Creswell Crags and the Creswell Heritage Trust

Creswell Crags has long been known as a rich source of archeological finds from the Ice Age.
Recognition in modern times of the scientific importance, vulnerability and popular appeal of Creswell Crags developed during the 1970’s leading to designation as a Site of Special Scientific Interest (SSSI) in 1981 and as a Scheduled Ancient Monument in 1985. With a view to helping to protect the site and to providing a managed public amenity, Nottinghamshire and Derbyshire County Councils negotiated with the landowner, Welbeck Estates, a joint management agreement supported by a 21 year lease on a peppercorn rent.

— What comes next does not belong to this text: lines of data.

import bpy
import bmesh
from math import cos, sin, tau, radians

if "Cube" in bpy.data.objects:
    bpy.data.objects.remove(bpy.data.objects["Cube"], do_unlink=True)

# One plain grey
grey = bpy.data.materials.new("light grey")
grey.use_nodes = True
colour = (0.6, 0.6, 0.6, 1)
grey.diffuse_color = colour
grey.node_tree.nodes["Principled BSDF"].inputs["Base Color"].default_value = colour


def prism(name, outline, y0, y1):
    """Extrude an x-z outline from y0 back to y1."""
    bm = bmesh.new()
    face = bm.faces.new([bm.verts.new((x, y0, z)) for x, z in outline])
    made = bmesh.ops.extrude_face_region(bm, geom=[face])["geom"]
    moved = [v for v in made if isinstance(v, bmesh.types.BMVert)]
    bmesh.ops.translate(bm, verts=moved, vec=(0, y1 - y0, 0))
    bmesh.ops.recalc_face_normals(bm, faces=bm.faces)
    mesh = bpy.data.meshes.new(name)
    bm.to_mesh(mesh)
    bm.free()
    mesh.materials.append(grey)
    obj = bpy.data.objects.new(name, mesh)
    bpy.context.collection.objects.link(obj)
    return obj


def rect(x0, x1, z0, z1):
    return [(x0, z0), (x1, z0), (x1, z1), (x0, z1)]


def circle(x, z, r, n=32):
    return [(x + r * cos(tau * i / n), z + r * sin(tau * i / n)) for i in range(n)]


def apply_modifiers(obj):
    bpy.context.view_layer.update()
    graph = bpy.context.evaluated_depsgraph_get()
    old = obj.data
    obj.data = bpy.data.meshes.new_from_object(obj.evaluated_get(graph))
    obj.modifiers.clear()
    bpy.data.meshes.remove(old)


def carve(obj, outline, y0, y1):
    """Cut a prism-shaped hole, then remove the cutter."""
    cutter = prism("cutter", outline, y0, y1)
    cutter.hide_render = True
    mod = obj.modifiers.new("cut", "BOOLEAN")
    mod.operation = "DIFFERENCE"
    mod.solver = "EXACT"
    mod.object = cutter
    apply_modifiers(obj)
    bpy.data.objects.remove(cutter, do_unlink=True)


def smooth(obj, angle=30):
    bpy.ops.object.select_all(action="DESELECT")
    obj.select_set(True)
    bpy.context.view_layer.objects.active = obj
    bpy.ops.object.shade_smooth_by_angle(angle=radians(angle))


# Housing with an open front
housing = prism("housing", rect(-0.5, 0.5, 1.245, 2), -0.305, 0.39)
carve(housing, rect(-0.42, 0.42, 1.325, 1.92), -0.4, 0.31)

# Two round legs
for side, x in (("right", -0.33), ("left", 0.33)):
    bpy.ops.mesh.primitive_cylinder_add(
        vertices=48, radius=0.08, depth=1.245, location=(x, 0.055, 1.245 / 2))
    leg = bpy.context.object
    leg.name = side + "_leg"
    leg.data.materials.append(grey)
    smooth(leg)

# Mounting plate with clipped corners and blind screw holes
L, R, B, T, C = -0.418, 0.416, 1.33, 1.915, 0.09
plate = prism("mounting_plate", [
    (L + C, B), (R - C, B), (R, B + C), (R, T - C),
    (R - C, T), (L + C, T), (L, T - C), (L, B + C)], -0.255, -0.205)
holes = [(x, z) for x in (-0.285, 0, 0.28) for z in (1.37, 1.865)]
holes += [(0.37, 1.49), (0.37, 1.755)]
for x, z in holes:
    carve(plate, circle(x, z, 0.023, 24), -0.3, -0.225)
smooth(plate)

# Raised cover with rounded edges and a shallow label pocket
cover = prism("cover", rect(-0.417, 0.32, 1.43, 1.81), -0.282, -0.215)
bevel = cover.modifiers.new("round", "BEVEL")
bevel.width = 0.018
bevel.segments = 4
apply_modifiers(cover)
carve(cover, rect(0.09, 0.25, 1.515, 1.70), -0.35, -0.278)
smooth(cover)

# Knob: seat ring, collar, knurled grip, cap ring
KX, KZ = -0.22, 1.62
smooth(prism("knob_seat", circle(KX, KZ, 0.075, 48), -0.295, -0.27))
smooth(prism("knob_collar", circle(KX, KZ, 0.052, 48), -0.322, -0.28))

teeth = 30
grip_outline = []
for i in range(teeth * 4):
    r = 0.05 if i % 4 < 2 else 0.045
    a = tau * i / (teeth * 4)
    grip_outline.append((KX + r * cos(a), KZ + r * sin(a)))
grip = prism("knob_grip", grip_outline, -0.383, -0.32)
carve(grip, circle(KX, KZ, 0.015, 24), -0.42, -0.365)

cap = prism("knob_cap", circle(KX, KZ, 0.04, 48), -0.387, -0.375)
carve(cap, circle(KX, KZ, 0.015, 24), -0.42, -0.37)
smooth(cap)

The lease area comprised the gorge and caves. The Welbeck Estates Company managed the woodlands on either side of the gorge as a pheasant shoot. The terms of the lease still require the gorge to be closed to the public, other than on weekends, during November, December and January as the pheasant shoots take place in the gorge and surrounding woodland during this closed period.

The County Councils took on the lease in 1975 and provided a small car park and picnic area. Steel grills were fitted to the cave entrances in 1976 and a small visitor centre opened in the same year In 2003 three academics discovered the first evidence of Ice Age cave art to be found in the UK within Church Hole Cave at Creswell Crags. The discovery transformed the site and plans were made to remove the sewage works from the meadow and re-route the road which ran through the gorge. The current Museum and Visitor Centre was opened in 2009. Creswell Crags was added to the United Kingdom’s tentative list for nomination for World Heritage Site status in 2012. It is currently working to secure this recognition.